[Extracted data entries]

○ ○ ○

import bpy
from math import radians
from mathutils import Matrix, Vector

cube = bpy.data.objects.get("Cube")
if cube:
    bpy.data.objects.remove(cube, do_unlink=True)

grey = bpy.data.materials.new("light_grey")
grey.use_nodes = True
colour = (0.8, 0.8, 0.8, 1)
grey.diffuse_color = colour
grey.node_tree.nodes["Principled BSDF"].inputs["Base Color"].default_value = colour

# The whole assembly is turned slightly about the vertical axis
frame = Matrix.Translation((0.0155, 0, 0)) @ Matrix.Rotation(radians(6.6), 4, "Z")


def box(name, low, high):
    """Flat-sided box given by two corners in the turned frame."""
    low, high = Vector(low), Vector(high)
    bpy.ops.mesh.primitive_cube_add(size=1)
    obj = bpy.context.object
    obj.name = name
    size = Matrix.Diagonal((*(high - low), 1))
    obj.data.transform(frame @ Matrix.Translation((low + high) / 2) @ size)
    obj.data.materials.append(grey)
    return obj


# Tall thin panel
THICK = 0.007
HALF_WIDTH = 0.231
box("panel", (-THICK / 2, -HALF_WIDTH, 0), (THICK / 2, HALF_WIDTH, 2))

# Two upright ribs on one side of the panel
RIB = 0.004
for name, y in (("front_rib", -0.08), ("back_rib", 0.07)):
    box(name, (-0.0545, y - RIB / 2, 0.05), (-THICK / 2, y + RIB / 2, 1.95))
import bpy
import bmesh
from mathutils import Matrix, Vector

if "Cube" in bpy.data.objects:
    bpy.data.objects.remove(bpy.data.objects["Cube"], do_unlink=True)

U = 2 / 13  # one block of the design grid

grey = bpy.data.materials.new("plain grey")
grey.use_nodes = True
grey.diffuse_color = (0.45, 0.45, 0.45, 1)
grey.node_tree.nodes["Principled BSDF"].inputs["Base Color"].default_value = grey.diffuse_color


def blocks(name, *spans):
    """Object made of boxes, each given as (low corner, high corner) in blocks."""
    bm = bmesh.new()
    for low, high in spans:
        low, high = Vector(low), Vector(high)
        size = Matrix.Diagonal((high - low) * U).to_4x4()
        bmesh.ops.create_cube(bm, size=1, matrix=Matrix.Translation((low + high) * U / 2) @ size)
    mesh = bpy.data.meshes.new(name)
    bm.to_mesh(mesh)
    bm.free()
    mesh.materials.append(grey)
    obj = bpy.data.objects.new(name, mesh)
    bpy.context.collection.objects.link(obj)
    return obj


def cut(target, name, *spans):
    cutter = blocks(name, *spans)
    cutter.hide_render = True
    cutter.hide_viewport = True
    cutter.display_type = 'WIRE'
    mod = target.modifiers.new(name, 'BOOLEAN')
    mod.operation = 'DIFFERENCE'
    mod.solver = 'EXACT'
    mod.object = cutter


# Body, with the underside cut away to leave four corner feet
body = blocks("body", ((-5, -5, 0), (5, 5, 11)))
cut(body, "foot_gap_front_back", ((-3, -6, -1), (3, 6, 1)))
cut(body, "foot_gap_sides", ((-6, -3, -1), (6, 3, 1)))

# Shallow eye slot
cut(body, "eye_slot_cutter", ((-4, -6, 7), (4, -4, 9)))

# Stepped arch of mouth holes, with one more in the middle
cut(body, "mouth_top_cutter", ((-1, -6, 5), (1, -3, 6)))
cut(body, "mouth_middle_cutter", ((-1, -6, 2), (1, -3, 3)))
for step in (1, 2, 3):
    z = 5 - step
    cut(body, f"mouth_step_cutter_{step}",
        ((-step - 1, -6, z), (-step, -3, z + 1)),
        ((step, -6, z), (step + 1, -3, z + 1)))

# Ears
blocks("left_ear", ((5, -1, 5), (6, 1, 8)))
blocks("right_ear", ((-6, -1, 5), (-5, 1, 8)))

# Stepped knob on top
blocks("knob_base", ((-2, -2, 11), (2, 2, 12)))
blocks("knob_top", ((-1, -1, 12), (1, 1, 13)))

○ ○ ○

## Task item
Start with the first line of the data and print every line exactly. The line containing "size = Matrix.Diagonal((*(high" is the last one to include.

## Written solution
import bpy
from math import radians
from mathutils import Matrix, Vector

cube = bpy.data.objects.get("Cube")
if cube:
    bpy.data.objects.remove(cube, do_unlink=True)

grey = bpy.data.materials.new("light_grey")
grey.use_nodes = True
colour = (0.8, 0.8, 0.8, 1)
grey.diffuse_color = colour
grey.node_tree.nodes["Principled BSDF"].inputs["Base Color"].default_value = colour

# The whole assembly is turned slightly about the vertical axis
frame = Matrix.Translation((0.0155, 0, 0)) @ Matrix.Rotation(radians(6.6), 4, "Z")


def box(name, low, high):
    """Flat-sided box given by two corners in the turned frame."""
    low, high = Vector(low), Vector(high)
    bpy.ops.mesh.primitive_cube_add(size=1)
    obj = bpy.context.object
    obj.name = name
    size = Matrix.Diagonal((*(high - low), 1))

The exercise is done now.